● **Problem**
Leaving out the pictures, output each record exactly as it stands.
Available data START
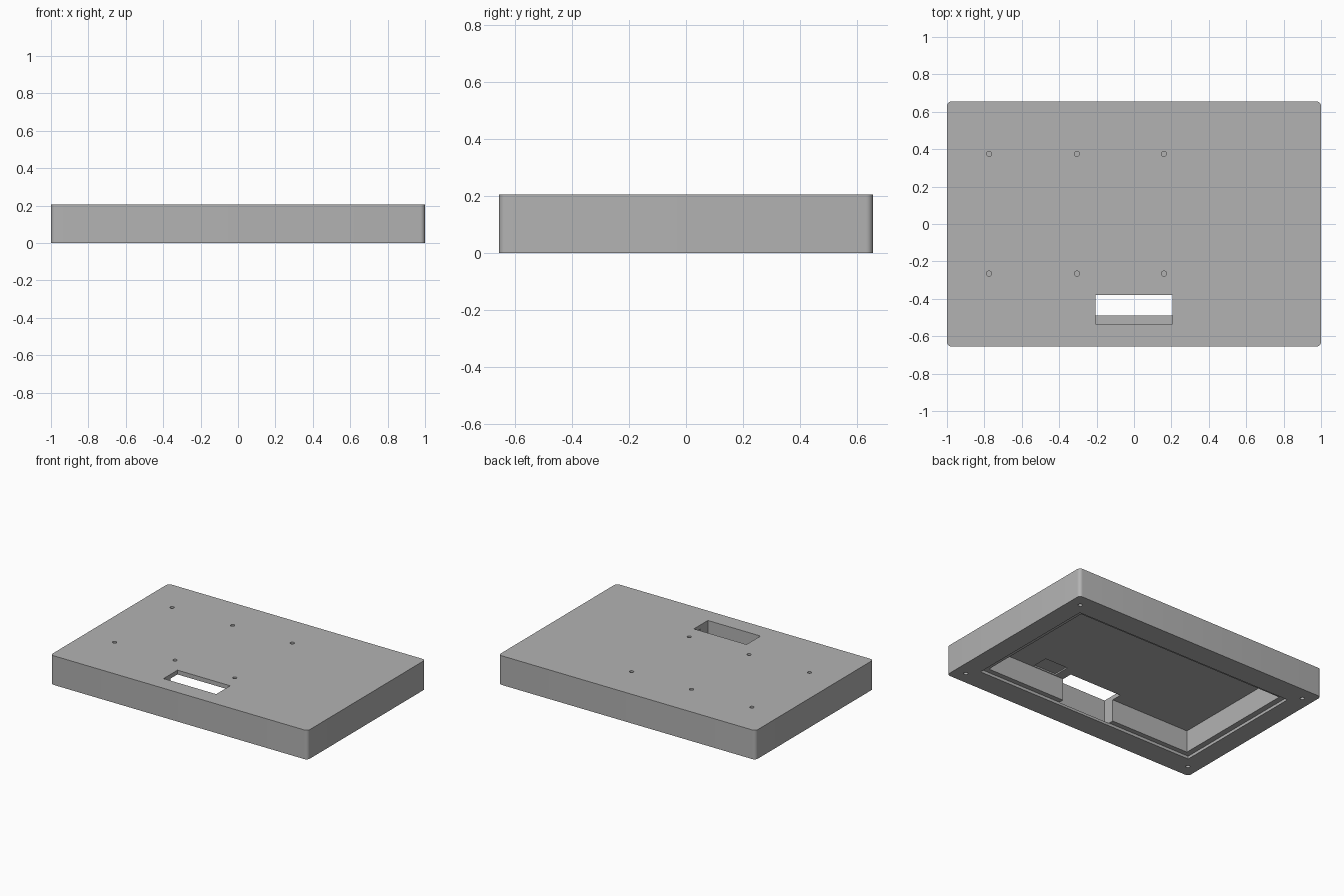
import bpy
import bmesh
from mathutils import Matrix

HEIGHT = 0.205

old = bpy.data.objects.get("Cube")
if old:
    bpy.data.objects.remove(old, do_unlink=True)

# Single grey material
grey = bpy.data.materials.new("plain grey")
grey.use_nodes = True
colour = (0.45, 0.45, 0.45, 1)
grey.diffuse_color = colour
grey.node_tree.nodes["Principled BSDF"].inputs["Base Color"].default_value = colour


def to_object(bm, name):
    bmesh.ops.recalc_face_normals(bm, faces=bm.faces)
    mesh = bpy.data.meshes.new(name)
    bm.to_mesh(mesh)
    bm.free()
    mesh.materials.append(grey)
    obj = bpy.data.objects.new(name, mesh)
    bpy.context.scene.collection.objects.link(obj)
    return obj


def box(name, x, y, z, corner=0):
    bm = bmesh.new()
    bmesh.ops.create_cube(bm, size=1)
    for v in bm.verts:
        v.co = [r[0] if c < 0 else r[1] for c, r in zip(v.co, (x, y, z))]
    if corner:
        upright = [e for e in bm.edges
                   if abs(e.verts[0].co.z - e.verts[1].co.z) > 0.01]
        bmesh.ops.bevel(bm, geom=upright, offset=corner, segments=6,
                        profile=0.5, affect='EDGES')
    return to_object(bm, name)


def drill(name, x, y, z, depth):
    bm = bmesh.new()
    bmesh.ops.create_cone(bm, cap_ends=True, segments=20, radius1=0.014,
                          radius2=0.014, depth=depth,
                          matrix=Matrix.Translation((x, y, z)))
    return to_object(bm, name)


def cut(target, cutter):
    mod = target.modifiers.new("cut", 'BOOLEAN')
    mod.operation = 'DIFFERENCE'
    mod.solver = 'EXACT'
    mod.object = cutter
    bpy.context.view_layer.update()
    graph = bpy.context.evaluated_depsgraph_get()
    result = bpy.data.meshes.new_from_object(target.evaluated_get(graph))
    target.modifiers.clear()
    target.data = result
    bpy.data.objects.remove(cutter, do_unlink=True)


# Outer shell with rounded upright corners
shell = box("enclosure_shell", (-1, 1), (-0.655, 0.655), (0, HEIGHT), 0.025)

# Hollow underside: deep cavity, then a shallow ledge for a cover
cut(shell, box("cavity", (-0.82, 0.82), (-0.455, 0.455), (-0.1, 0.175)))
cut(shell, box("cover_ledge", (-0.86, 0.86), (-0.49, 0.49), (-0.1, 0.02)))

# Slot through the top that notches the front cavity wall
cut(shell, box("slot", (-0.205, 0.205), (-0.535, -0.38), (0.018, 0.3)))

# Shallow pocket in the cavity ceiling beside the slot
cut(shell, box("pocket", (0.275, 0.455), (-0.45, -0.33), (0.1, 0.185)))

# Blind holes in the top
for x in (-0.775, -0.305, 0.16):
    for y in (-0.265, 0.375):
        cut(shell, drill("top_hole", x, y, HEIGHT, 0.04))

# Blind screw holes in the corners of the bottom rim
for x in (-0.92, 0.92):
    for y in (-0.565, 0.565):
        cut(shell, drill("rim_hole", x, y, 0, 0.16))

# Smooth the rounded corners and holes, keep edges sharp
shell.name = "enclosure_shell"
bpy.ops.object.select_all(action='DESELECT')
shell.select_set(True)
bpy.context.view_layer.objects.active = shell
bpy.ops.object.shade_smooth_by_angle()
Available data END
● **Task result**
import bpy
import bmesh
from mathutils import Matrix

HEIGHT = 0.205

old = bpy.data.objects.get("Cube")
if old:
    bpy.data.objects.remove(old, do_unlink=True)

# Single grey material
grey = bpy.data.materials.new("plain grey")
grey.use_nodes = True
colour = (0.45, 0.45, 0.45, 1)
grey.diffuse_color = colour
grey.node_tree.nodes["Principled BSDF"].inputs["Base Color"].default_value = colour


def to_object(bm, name):
    bmesh.ops.recalc_face_normals(bm, faces=bm.faces)
    mesh = bpy.data.meshes.new(name)
    bm.to_mesh(mesh)
    bm.free()
    mesh.materials.append(grey)
    obj = bpy.data.objects.new(name, mesh)
    bpy.context.scene.collection.objects.link(obj)
    return obj


def box(name, x, y, z, corner=0):
    bm = bmesh.new()
    bmesh.ops.create_cube(bm, size=1)
    for v in bm.verts:
        v.co = [r[0] if c < 0 else r[1] for c, r in zip(v.co, (x, y, z))]
    if corner:
        upright = [e for e in bm.edges
                   if abs(e.verts[0].co.z - e.verts[1].co.z) > 0.01]
        bmesh.ops.bevel(bm, geom=upright, offset=corner, segments=6,
                        profile=0.5, affect='EDGES')
    return to_object(bm, name)


def drill(name, x, y, z, depth):
    bm = bmesh.new()
    bmesh.ops.create_cone(bm, cap_ends=True, segments=20, radius1=0.014,
                          radius2=0.014, depth=depth,
                          matrix=Matrix.Translation((x, y, z)))
    return to_object(bm, name)


def cut(target, cutter):
    mod = target.modifiers.new("cut", 'BOOLEAN')
    mod.operation = 'DIFFERENCE'
    mod.solver = 'EXACT'
    mod.object = cutter
    bpy.context.view_layer.update()
    graph = bpy.context.evaluated_depsgraph_get()
    result = bpy.data.meshes.new_from_object(target.evaluated_get(graph))
    target.modifiers.clear()
    target.data = result
    bpy.data.objects.remove(cutter, do_unlink=True)


# Outer shell with rounded upright corners
shell = box("enclosure_shell", (-1, 1), (-0.655, 0.655), (0, HEIGHT), 0.025)

# Hollow underside: deep cavity, then a shallow ledge for a cover
cut(shell, box("cavity", (-0.82, 0.82), (-0.455, 0.455), (-0.1, 0.175)))
cut(shell, box("cover_ledge", (-0.86, 0.86), (-0.49, 0.49), (-0.1, 0.02)))

# Slot through the top that notches the front cavity wall
cut(shell, box("slot", (-0.205, 0.205), (-0.535, -0.38), (0.018, 0.3)))

# Shallow pocket in the cavity ceiling beside the slot
cut(shell, box("pocket", (0.275, 0.455), (-0.45, -0.33), (0.1, 0.185)))

# Blind holes in the top
for x in (-0.775, -0.305, 0.16):
    for y in (-0.265, 0.375):
        cut(shell, drill("top_hole", x, y, HEIGHT, 0.04))

# Blind screw holes in the corners of the bottom rim
for x in (-0.92, 0.92):
    for y in (-0.565, 0.565):
        cut(shell, drill("rim_hole", x, y, 0, 0.16))

# Smooth the rounded corners and holes, keep edges sharp
shell.name = "enclosure_shell"
bpy.ops.object.select_all(action='DESELECT')
shell.select_set(True)
bpy.context.view_layer.objects.active = shell
bpy.ops.object.shade_smooth_by_angle()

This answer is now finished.